This campaign will be more low-key than normal. No kick-off sermon, no weekly appeals, although you may hear stories about changing lives.
The campaign’s theme is “We Change Lives.” We hope that hearing how this congregation and/or denomination has a role in directly changing the lives of people you know will inspire all of us to increase our giving.
Beginning this year, we are establishing the Sustained Commitment. We will assume that if we do not receive a commitment form from a member/friend, the commitment they made for 2013-14 will continue as their commitment during 2014-15. This stops the madness of tracking down people for a completed form(!), allows us to redeploy volunteers and acknowledges that we estimate our next year’s income and budget on good guesses by a few key volunteers.
Why We Ask People to Increase Their Commitments Each Year
This short video by the Eau Clare, WI UU congregation explains the basics of an annual budget drive in a great way. Although we have no big wish list this year, we are asking people to increase their giving to UUCA. Below are a few reasons why:
First, though the US inflation rate is a manageable 2 or less percent per year, it still means that every year we need to raise at least 2 percent more to keep “even.”
Second, and far more significantly, we have been purposefully spending more money than we “earn” (from commitment payments) as part of a 5-year plan adopted by the Board 3 years ago. This plan enabled us to take on a full-time second minister and an experienced DLRE. Every year, the subsidy we allocated ourselves gets smaller and smaller meaning we need more money than last year just to keep “even.”
Unfortunately, “even” isn’t good enough. Some of our expenses are going up. They go up annually because:
Cost-of-living increases (at the Social Security rate) are granted each year for all staff to keep up with inflation.
Health insurance increases at least 6 percent a year for all eligible staff
The Asheville Living Wage (http://justeconomicswnc.org/what-we-do/) went up substantially last year.
Technology costs go up as we add, repair and replace computers and other electronic equipment for staff and congregation uses (ever use a UUCA-owned computer or projector or TV for a meeting?)
Buildings and grounds costs have historically been held too low, thereby deferring necessary maintenance. We use and maintain 3 buildings with the newest building more than 40 years old.

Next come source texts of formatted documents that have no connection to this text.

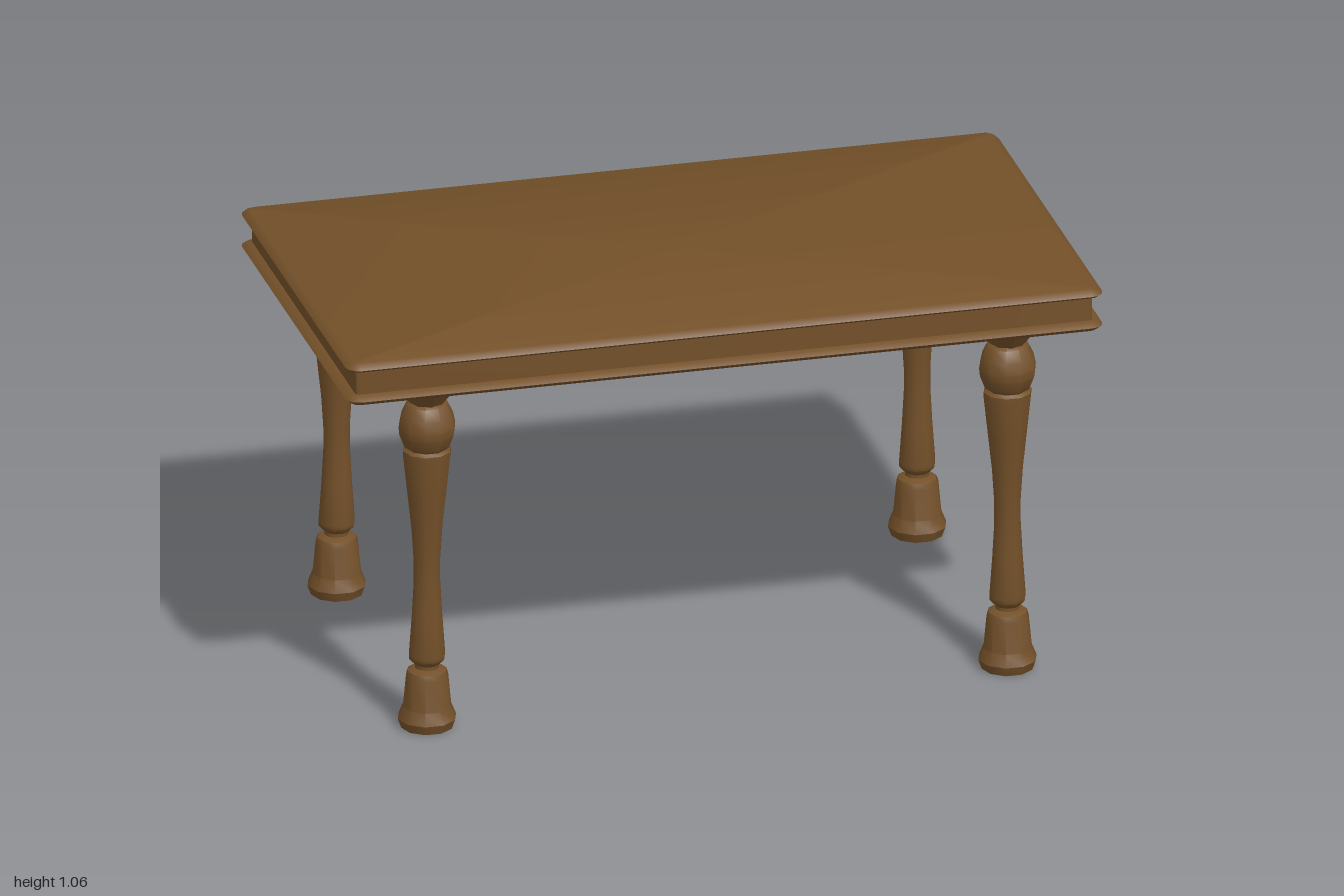
import * as THREE from 'three';
import { toCreasedNormals } from 'three/addons/utils/BufferGeometryUtils.js';

const wood = new THREE.MeshStandardMaterial({ color: 0x735029 });
const HALF_X = 1, HALF_Z = 0.555, CORNER = 0.035, CORNER_STEPS = 3;

function part(name, geometry, crease) {
  const mesh = new THREE.Mesh(toCreasedNormals(geometry, crease), wood);
  mesh.name = name;
  return mesh;
}

// Rounded rectangle, pulled in by an inset, as a loop of points at height y
function outline(y, inset) {
  const r = CORNER - inset, loop = [];
  [[1, 1], [-1, 1], [-1, -1], [1, -1]].forEach(([sx, sz], k) => {
    for (let i = 0; i <= CORNER_STEPS; i++) {
      const a = (k + i / CORNER_STEPS) * Math.PI / 2;
      loop.push([sx * (HALF_X - CORNER) + r * Math.cos(a), y, sz * (HALF_Z - CORNER) + r * Math.sin(a)]);
    }
  });
  return loop;
}

// Skin a top-to-bottom moulding profile of [y, inset] and close both ends
function moulding(profile) {
  const loops = profile.map(([y, inset]) => outline(y, inset));
  const n = loops[0].length, last = loops.length - 1, index = [];
  const top = n * loops.length, bottom = top + 1;
  for (let j = 0; j < n; j++) {
    const k = (j + 1) % n;
    for (let i = 0; i < last; i++) {
      const a = i * n + j, b = i * n + k;
      index.push(a, b, a + n, b, b + n, a + n);
    }
    index.push(top, k, j, bottom, last * n + j, last * n + k);
  }
  const points = [...loops.flat(), [0, profile[0][0], 0], [0, profile[last][0], 0]];
  const geometry = new THREE.BufferGeometry();
  geometry.setAttribute('position', new THREE.Float32BufferAttribute(points.flat(), 3));
  geometry.setIndex(index);
  return geometry;
}

// Ten-sided turned piece from [radius, y] points, bottom to top
function turned(name, profile) {
  const points = profile.map(([r, y]) => new THREE.Vector2(r, y));
  return part(name, new THREE.LatheGeometry(points, 10, Math.PI / 2), 0.66);
}

function createLeg() {
  const leg = new THREE.Group();
  leg.add(turned('foot', [
    [0, 0], [0.068, 0], [0.077, 0.025], [0.064, 0.057], [0.056, 0.14],
    [0.051, 0.155], [0.033, 0.163], [0, 0.163],
  ]));
  leg.add(turned('shaft', [
    [0, 0.155], [0.032, 0.155], [0.032, 0.172], [0.047, 0.188], [0.048, 0.2],
    [0.04, 0.31], [0.035, 0.4], [0.035, 0.46], [0.041, 0.55], [0.052, 0.65],
    [0.063, 0.752], [0.063, 0.765], [0.054, 0.772], [0, 0.772],
  ]));
  leg.add(turned('bulb', [
    [0, 0.768], [0.051, 0.77], [0.06, 0.778], [0.073, 0.812], [0.075, 0.833],
    [0.069, 0.862], [0.054, 0.893], [0.04, 0.9], [0, 0.9],
  ]));
  // Flared eight-sided capital under the top
  const capital = part('capital', new THREE.CylinderGeometry(0.083, 0.042, 0.05, 8), 0.5);
  capital.position.y = 0.92;
  leg.add(capital);
  return leg;
}

export function createModel() {
  const table = new THREE.Group();
  table.name = 'table';

  // Top slab with a projecting lip above and below a recessed apron
  table.add(part('tableTop', moulding([
    [1.056, 0.022], [1.05, 0.009], [1.042, 0], [1.034, 0.011], [1.028, 0.026],
    [0.967, 0.026], [0.964, 0.013], [0.955, 0], [0.947, 0.009], [0.94, 0.02],
  ]), 0.55));

  for (const [name, x, z] of [
    ['frontLeftLeg', 1, 1], ['frontRightLeg', -1, 1],
    ['backLeftLeg', 1, -1], ['backRightLeg', -1, -1],
  ]) {
    const leg = createLeg();
    leg.name = name;
    leg.position.set(x * 0.767, 0, z * 0.455);
    table.add(leg);
  }
  return table;
}
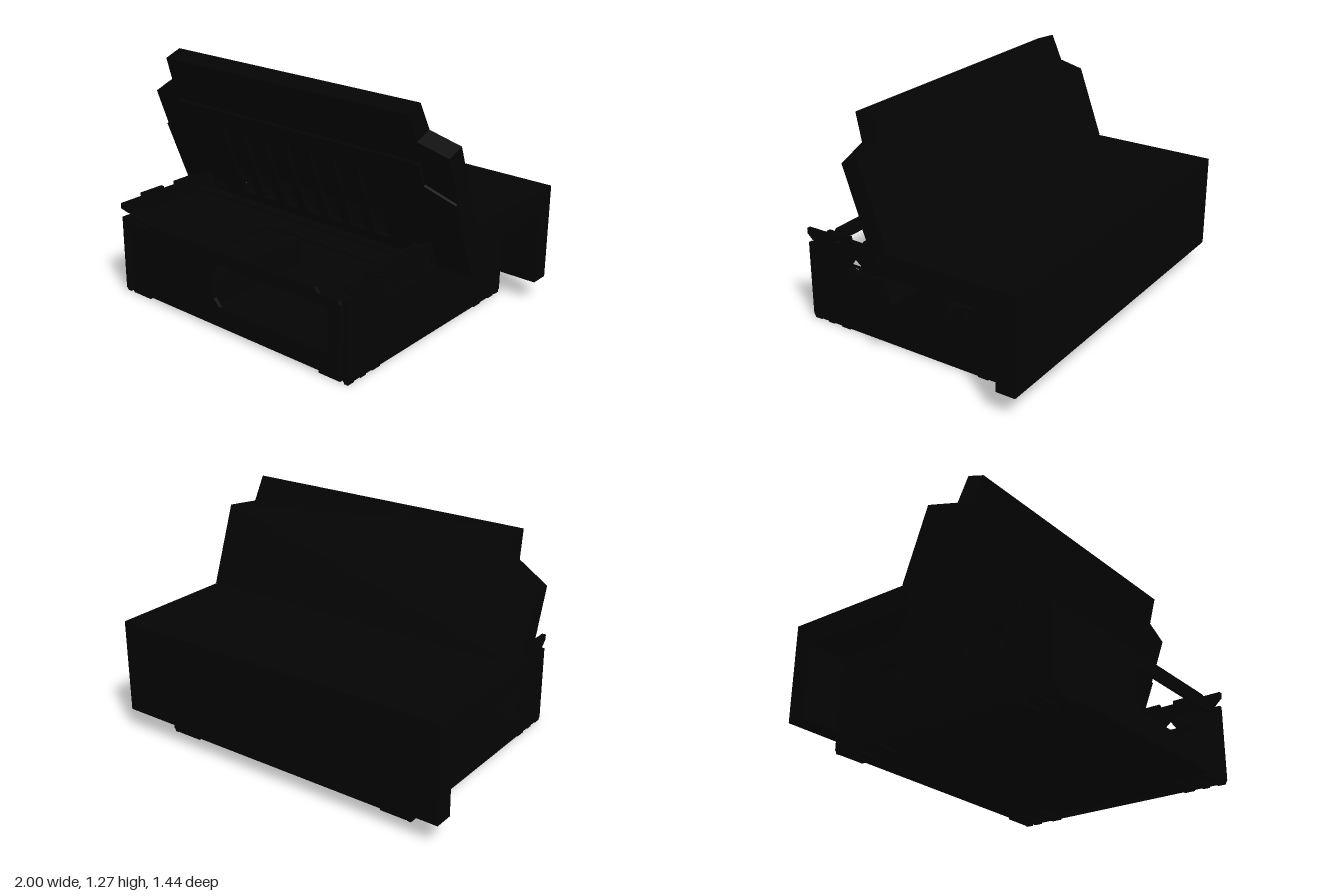
import * as THREE from 'three';

const black = new THREE.MeshStandardMaterial({ color: 0x040404 });
black.name = 'matte black';

function add(parent, name, geometry) {
  const mesh = new THREE.Mesh(geometry, black);
  mesh.name = name;
  parent.add(mesh);
  return mesh;
}

// Box given by its limits on each axis
function box(parent, name, x0, x1, y0, y1, z0, z1) {
  const mesh = add(parent, name, new THREE.BoxGeometry(x1 - x0, y1 - y0, z1 - z0));
  mesh.position.set((x0 + x1) / 2, (y0 + y1) / 2, (z0 + z1) / 2);
  return mesh;
}

// Rod lying along x
function rod(parent, name, x0, x1, y, z, r) {
  const mesh = add(parent, name, new THREE.CylinderGeometry(r, r, x1 - x0, 16));
  mesh.rotation.z = Math.PI / 2;
  mesh.position.set((x0 + x1) / 2, y, z);
  return mesh;
}

const toPoints = (list) => list.map(([a, b]) => new THREE.Vector2(a, b));
const rect = (a0, a1, b0, b1) => [[a0, b0], [a1, b0], [a1, b1], [a0, b1]];

function extrude(outline, holes, depth) {
  const shape = new THREE.Shape(toPoints(outline));
  shape.holes = holes.map((h) => new THREE.Path(toPoints(h)));
  return new THREE.ExtrudeGeometry(shape, { depth, bevelEnabled: false });
}

// Plate with a (z, y) outline, running from x to x + thickness
function sidePlate(parent, name, outline, holes, x, thickness) {
  const flip = (list) => list.map(([z, y]) => [-z, y]);
  const geometry = extrude(flip(outline), holes.map(flip), thickness);
  geometry.rotateY(Math.PI / 2);
  geometry.translate(x, 0, 0);
  return add(parent, name, geometry);
}

const slots = [0.43, 0.225, -0.2, -0.3, -0.41].map((z) => rect(z - 0.01, z + 0.01, 0.29, 0.345));

function buildSide(root, s) {
  const side = new THREE.Group();
  side.name = s > 0 ? 'leftSide' : 'rightSide';
  root.add(side);
  const at = (x, t) => (s > 0 ? x : -x - t);
  const span = (x0, x1) => (s > 0 ? [x0, x1] : [-x1, -x0]);

  // Pierced outer plate with an upper rail
  const outline = [[0.715, 0.02], [0.705, 0.006], [-0.6, 0.006], [-0.612, 0.02], [-0.612, 0.44],
    [-0.605, 0.44], [-0.605, 0.52], [0.72, 0.52], [0.72, 0.49], [0.675, 0.45], [0.64, 0.44], [0.715, 0.44]];
  const windows = [
    [[0.45, 0.36], [0.31, 0.36], [0.4, 0.43]],
    [[0.29, 0.36], [0.18, 0.36], [0.21, 0.4]],
    [[-0.18, 0.36], [-0.36, 0.36], [-0.29, 0.405]],
    [[0.09, 0.38], [0.02, 0.38], [0.06, 0.44]],
    rect(-0.56, -0.53, 0.15, 0.16),
  ];
  sidePlate(side, 'outerPlate', outline, [...windows, ...slots], at(0.76, 0.022), 0.022);

  // Inner tub wall
  sidePlate(side, 'tubWall', rect(-0.6, 0.7, 0.02, 0.355), slots, at(0.72, 0.014), 0.014);

  // Raised trapezoid frames on the plate
  for (const z of [0.35, -0.25]) {
    const trapezoid = [[z + 0.21, 0.15], [z - 0.21, 0.15], [z - 0.16, 0.36], [z + 0.16, 0.36]];
    const cut = [[z + 0.18, 0.17], [z - 0.18, 0.17], [z - 0.14, 0.28], [z + 0.14, 0.28]];
    const crossing = slots.filter((q) => Math.abs(q[0][0] + 0.01 - z) < 0.155);
    sidePlate(side, 'plateFrame', trapezoid, [cut, ...crossing], at(0.782, 0.005), 0.005);
  }

  // Latch tabs above the rail
  for (const z of [0.505, 0.265]) {
    box(side, 'latchTab', ...span(0.76, 0.782), 0.515, 0.54, z - 0.075, z + 0.075);
    box(side, 'latchStem', ...span(0.78, 0.787), 0.43, 0.52, z - 0.025, z + 0.025);
  }
  rod(side, 'crossPin', ...span(0.71, 0.81), 0.5, 0.5, 0.011);
  rod(side, 'rearPin', ...span(0.71, 0.787), 0.42, -0.5, 0.012);

  // Feet, the rear ones reaching out to the plate
  for (const [z0, z1] of [[0.66, 0.705], [0.57, 0.61], [0.46, 0.52], [-0.42, -0.36], [-0.55, -0.5], [-0.605, -0.565]]) {
    box(side, 'foot', ...span(0.6, z0 > 0 ? 0.735 : 0.755), 0.002, 0.03, z0, z1);
    box(side, 'plateFoot', ...span(0.76, 0.782), 0, 0.02, z0, z1);
  }
}

function buildTub(root) {
  const tub = new THREE.Group();
  tub.name = 'tub';
  root.add(tub);
  box(tub, 'floor', -0.735, 0.735, 0.015, 0.04, -0.61, 0.705);

  // Rear corner posts, leaving the back of the tub open
  for (const s of [-1, 1]) box(tub, 'rearPost', s * 0.67 - 0.085, s * 0.67 + 0.085, 0.02, 0.355, -0.61, -0.59);

  // Front wall with the tray opening
  const front = [[-0.72, 0.02], [0.72, 0.02], [0.735, 0.035], [0.735, 0.4], [0.72, 0.42], [0.6, 0.42],
    [0.58, 0.445], [-0.57, 0.445], [-0.59, 0.42], [-0.72, 0.42], [-0.735, 0.4], [-0.735, 0.035]];
  const opening = [[-0.06, 0.13], [0.66, 0.13], [0.66, 0.37], [-0.06, 0.37], [-0.1, 0.33], [-0.1, 0.17]];
  add(tub, 'frontWall', extrude(front, [opening], 0.02)).position.z = 0.69;

  // Closed deck beside the open tray
  box(tub, 'divider', -0.13, -0.11, 0.04, 0.28, 0.05, 0.69);
  box(tub, 'deck', -0.735, -0.1, 0.43, 0.445, 0.12, 0.7);
  box(tub, 'deckPanel', -0.55, -0.3, 0.445, 0.453, 0.35, 0.6);
  box(tub, 'trayFloor', -0.11, 0.72, 0.04, 0.12, 0.1, 0.69);

  // Guide and cover across the tub
  box(tub, 'guideBar', -0.75, 0.75, 0.44, 0.46, 0.12, 0.18);
  box(tub, 'trayCover', -0.1, 0.735, 0.43, 0.445, 0.12, 0.3);
}

function buildHousing(root) {
  const housing = new THREE.Group();
  housing.name = 'rearHousing';
  root.add(housing);
  box(housing, 'topSlab', -1, 0.995, 0.52, 0.645, -0.612, 0.05);
  box(housing, 'backWall', -1, 0.995, 0.12, 0.645, -0.718, -0.612);
}

// Round-topped slot outline
function slotOutline(x, bottom, top, r) {
  const arc = Array.from({ length: 9 }, (_, i) => {
    const a = (i * Math.PI) / 8;
    return [x + r * Math.cos(a), top - r + r * Math.sin(a)];
  });
  return [[x - r, bottom], [x + r, bottom], ...arc];
}

function buildLid(root) {
  // Lid axes: y runs along the lid, z out of its inner face
  const lid = new THREE.Group();
  lid.name = 'openLid';
  lid.position.set(-0.001, 0.648, -0.003);
  lid.rotation.x = THREE.MathUtils.degToRad(20);
  root.add(lid);
  const outline = [[-1, 0], [0.995, 0], [0.995, 0.465], [0.825, 0.518], [0.805, 0.665],
    [-0.81, 0.665], [-0.825, 0.512], [-1, 0.415]];
  add(lid, 'lidPanel', extrude(outline, [], 0.104));

  // Slotted inner sheet, hanging below the hinge
  const sheet = [[-0.995, -0.255], [0.99, -0.255], [0.99, 0.2], [0.82, 0.27], [0.82, 0.4],
    [-0.82, 0.4], [-0.82, 0.27], [-0.995, 0.2]];
  const sheetSlots = [-3, -2, -1, 0, 1, 2, 3].map((i) => slotOutline(i * 0.155, -0.16, 0.31, 0.045));
  const inner = add(lid, 'innerSheet', extrude(sheet, sheetSlots, 0.021));
  inner.position.z = 0.0905;
  inner.rotation.x = 0.026;

  for (const s of [-1, 1]) rod(lid, 'hingeBoss', s * 0.69 - 0.03, s * 0.69 + 0.03, -0.17, 0.1, 0.025);
}

export function createModel() {
  const root = new THREE.Group();
  root.name = 'openMachine';
  buildTub(root);
  for (const s of [-1, 1]) buildSide(root, s);
  buildHousing(root);
  buildLid(root);
  return root;
}
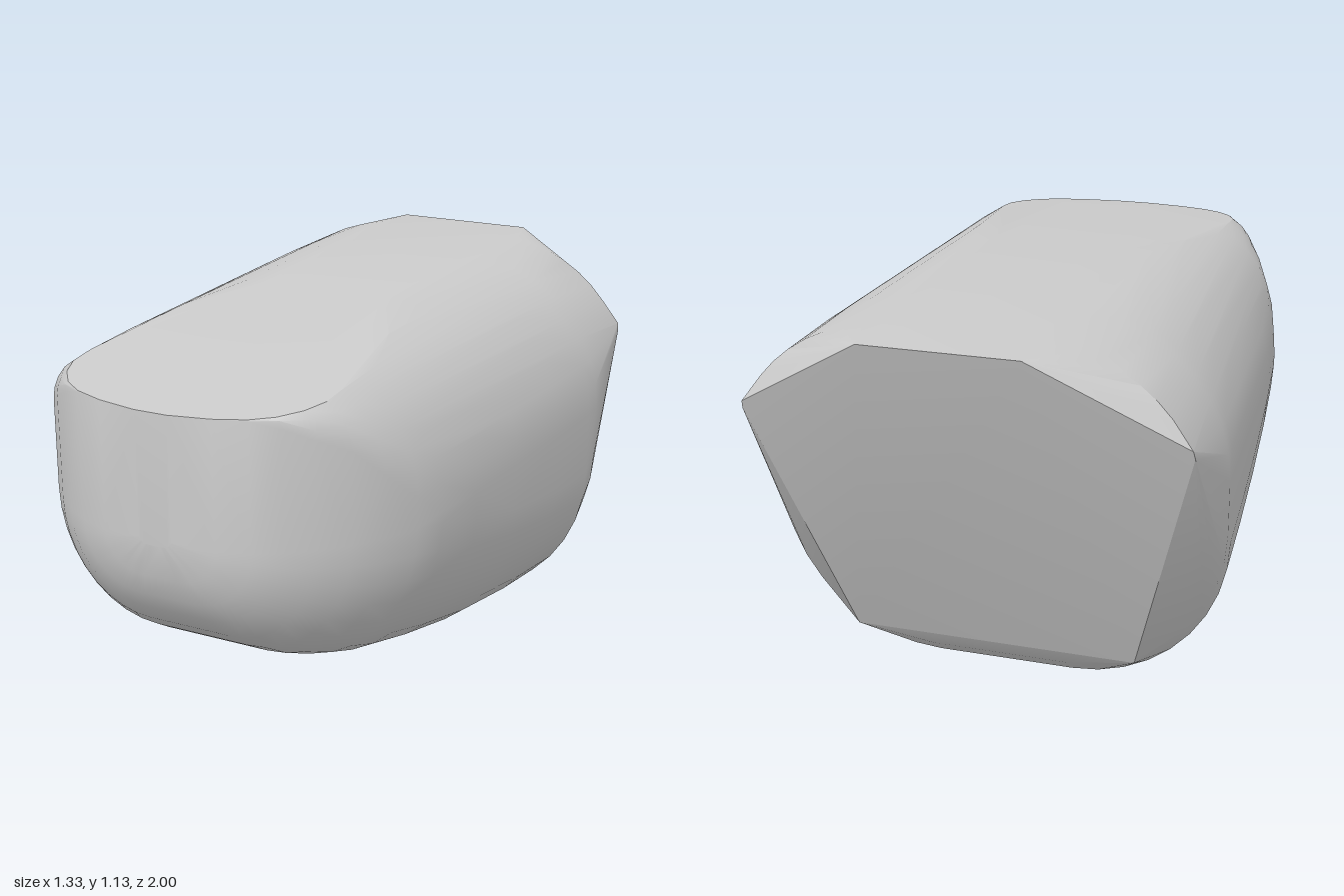
import * as THREE from 'three';
import { ConvexGeometry } from 'three/addons/geometries/ConvexGeometry.js';
import { toCreasedNormals } from 'three/addons/utils/BufferGeometryUtils.js';

const TOP = 1.13;
const STEPS = 9;

// Cross-sections from back to nose: z, half width, bottom, upper corner height
const stations = [
  [-0.55, 0.665, 0.05, 0.45],
  [-0.49, 0.662, 0.0, 0.45],
  [-0.25, 0.648, 0.025, 0.45],
  [0.04, 0.63, 0.07, 0.45],
  [0.3, 0.613, 0.13, 0.45],
  [0.5, 0.597, 0.185, 0.44],
  [0.6, 0.57, 0.22, 0.37],
  [0.7, 0.52, 0.262, 0.28],
  [0.78, 0.465, 0.31, 0.2],
  [0.85, 0.4, 0.365, 0.16],
  [0.91, 0.33, 0.43, 0.12],
  [0.95, 0.26, 0.49, 0.1],
  [0.98, 0.17, 0.56, 0.1],
  [1.0, 0.05, 0.66, 0.1],
];

// Roof is level at the back and slopes down towards the nose
const roof = (z) => TOP - 0.104 * Math.max(0, z - 0.04);

export function createModel() {
  const points = [];
  const addPair = (x, y, z) => {
    for (const side of [-1, 1]) points.push(new THREE.Vector3(side * x, y, z));
  };

  // Rounded cross-sections, their upper corners trimmed by the roof
  for (const [z, w, bottom, cornerTop] of stations) {
    const flat = w * 0.31;
    const cornerBottom = Math.max(0.02, Math.min(0.47, 0.67 - bottom));
    for (let i = 0; i <= STEPS; i++) {
      const a = (i / STEPS) * Math.PI / 2;
      const x = flat + (w - flat) * Math.cos(a);
      addPair(x, Math.min(roof(z), TOP - cornerTop + cornerTop * Math.sin(a)), z);
      addPair(x, bottom + cornerBottom * (1 - Math.sin(a)), z);
    }
    // Roof centre keeps the trimmed edge crisp
    points.push(new THREE.Vector3(0, roof(z), z));
  }

  // Rounded shoulders running back to the slanted end
  for (let i = 0; i <= STEPS; i++) {
    const a = THREE.MathUtils.lerp(0.4, Math.PI / 2, i / STEPS);
    addPair(0.205 + 0.46 * Math.cos(a), 0.68 + 0.45 * Math.sin(a), -0.84);
  }

  // Corners of the slanted back face
  addPair(0.22, TOP, -1);
  addPair(0.625, 0.88, -0.85);
  addPair(0.42, 0.11, -0.6);

  const group = new THREE.Group();
  const geometry = toCreasedNormals(new ConvexGeometry(points), 0.42);
  const body = new THREE.Mesh(geometry, new THREE.MeshStandardMaterial({ color: 0xcccccc }));
  body.name = 'body';
  group.add(body);
  return group;
}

If you have any questions about this information, please ask. If your friends are asking questions, please supply correct answers or ask for more information if you need it. This is important to the life of the congregation. As our congregation’s covenant says, “Our life together declares that the future of each depends on the good of all and the future of all depends on the good of each.” We need the contributions of each of us, at whatever level we can manage, to support the very reason we exist: to nurture our individual searches for meaning through worship, education and interaction while we work together for freedom, justice and love among ourselves and out in the world.